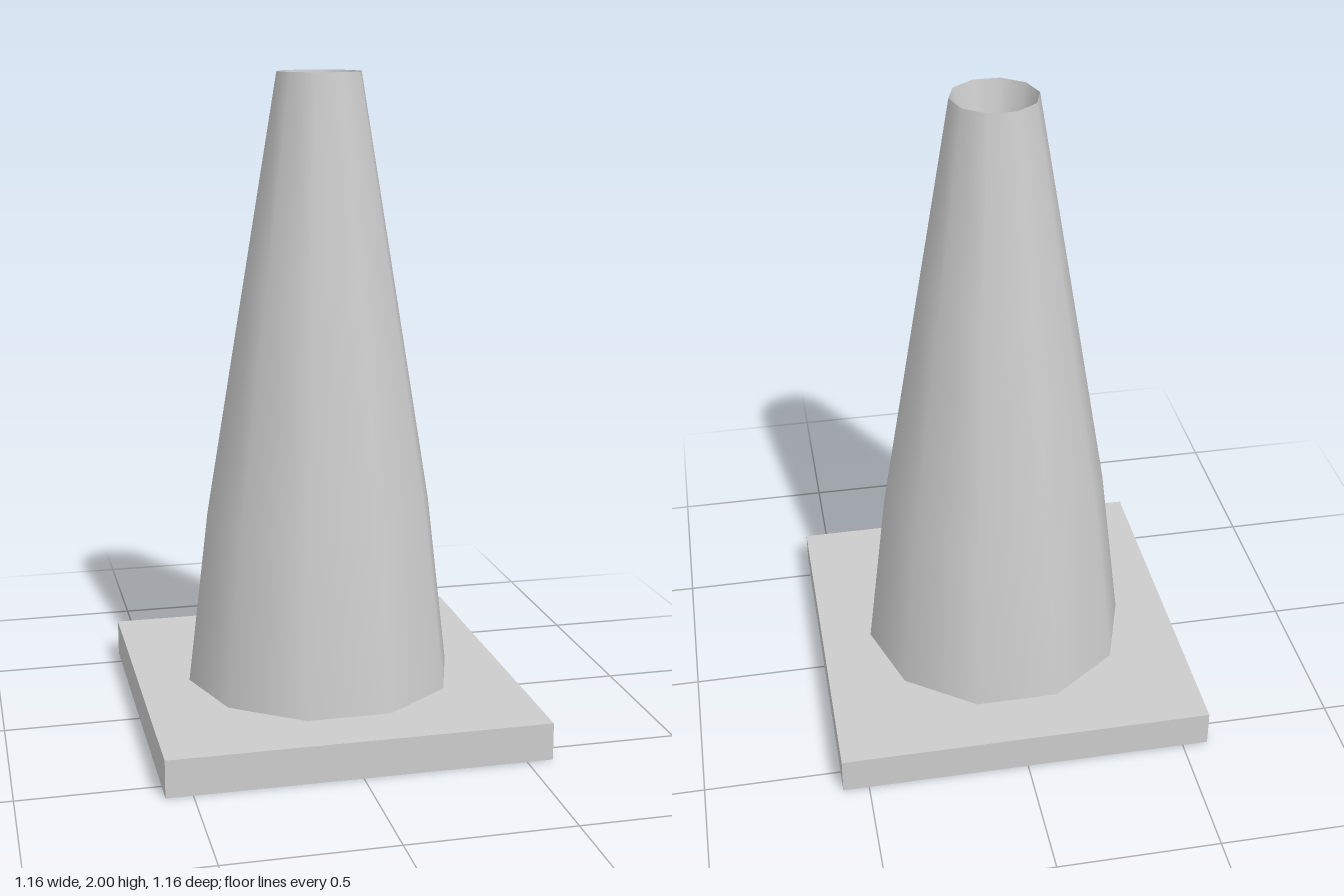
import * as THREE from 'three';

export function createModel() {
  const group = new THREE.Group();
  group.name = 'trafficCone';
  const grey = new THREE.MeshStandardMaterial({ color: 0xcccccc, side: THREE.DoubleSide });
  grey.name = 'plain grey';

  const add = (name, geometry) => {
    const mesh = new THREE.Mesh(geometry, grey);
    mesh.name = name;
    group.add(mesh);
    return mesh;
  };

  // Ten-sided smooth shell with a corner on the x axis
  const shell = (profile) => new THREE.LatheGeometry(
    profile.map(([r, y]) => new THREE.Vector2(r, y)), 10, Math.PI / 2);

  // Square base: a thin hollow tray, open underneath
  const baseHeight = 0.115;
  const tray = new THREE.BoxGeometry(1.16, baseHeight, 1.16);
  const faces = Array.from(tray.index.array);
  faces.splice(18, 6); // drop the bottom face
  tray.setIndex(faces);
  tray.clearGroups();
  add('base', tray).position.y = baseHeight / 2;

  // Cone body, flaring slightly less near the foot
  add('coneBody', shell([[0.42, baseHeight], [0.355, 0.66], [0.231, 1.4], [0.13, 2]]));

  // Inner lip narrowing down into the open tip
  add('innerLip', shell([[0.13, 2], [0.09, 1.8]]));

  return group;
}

::::::::

Directions: Everything in the records should be repeated exactly except the images.

Written response:
import * as THREE from 'three';

export function createModel() {
  const group = new THREE.Group();
  group.name = 'trafficCone';
  const grey = new THREE.MeshStandardMaterial({ color: 0xcccccc, side: THREE.DoubleSide });
  grey.name = 'plain grey';

  const add = (name, geometry) => {
    const mesh = new THREE.Mesh(geometry, grey);
    mesh.name = name;
    group.add(mesh);
    return mesh;
  };

  // Ten-sided smooth shell with a corner on the x axis
  const shell = (profile) => new THREE.LatheGeometry(
    profile.map(([r, y]) => new THREE.Vector2(r, y)), 10, Math.PI / 2);

  // Square base: a thin hollow tray, open underneath
  const baseHeight = 0.115;
  const tray = new THREE.BoxGeometry(1.16, baseHeight, 1.16);
  const faces = Array.from(tray.index.array);
  faces.splice(18, 6); // drop the bottom face
  tray.setIndex(faces);
  tray.clearGroups();
  add('base', tray).position.y = baseHeight / 2;

  // Cone body, flaring slightly less near the foot
  add('coneBody', shell([[0.42, baseHeight], [0.355, 0.66], [0.231, 1.4], [0.13, 2]]));

  // Inner lip narrowing down into the open tip
  add('innerLip', shell([[0.13, 2], [0.09, 1.8]]));

  return group;
}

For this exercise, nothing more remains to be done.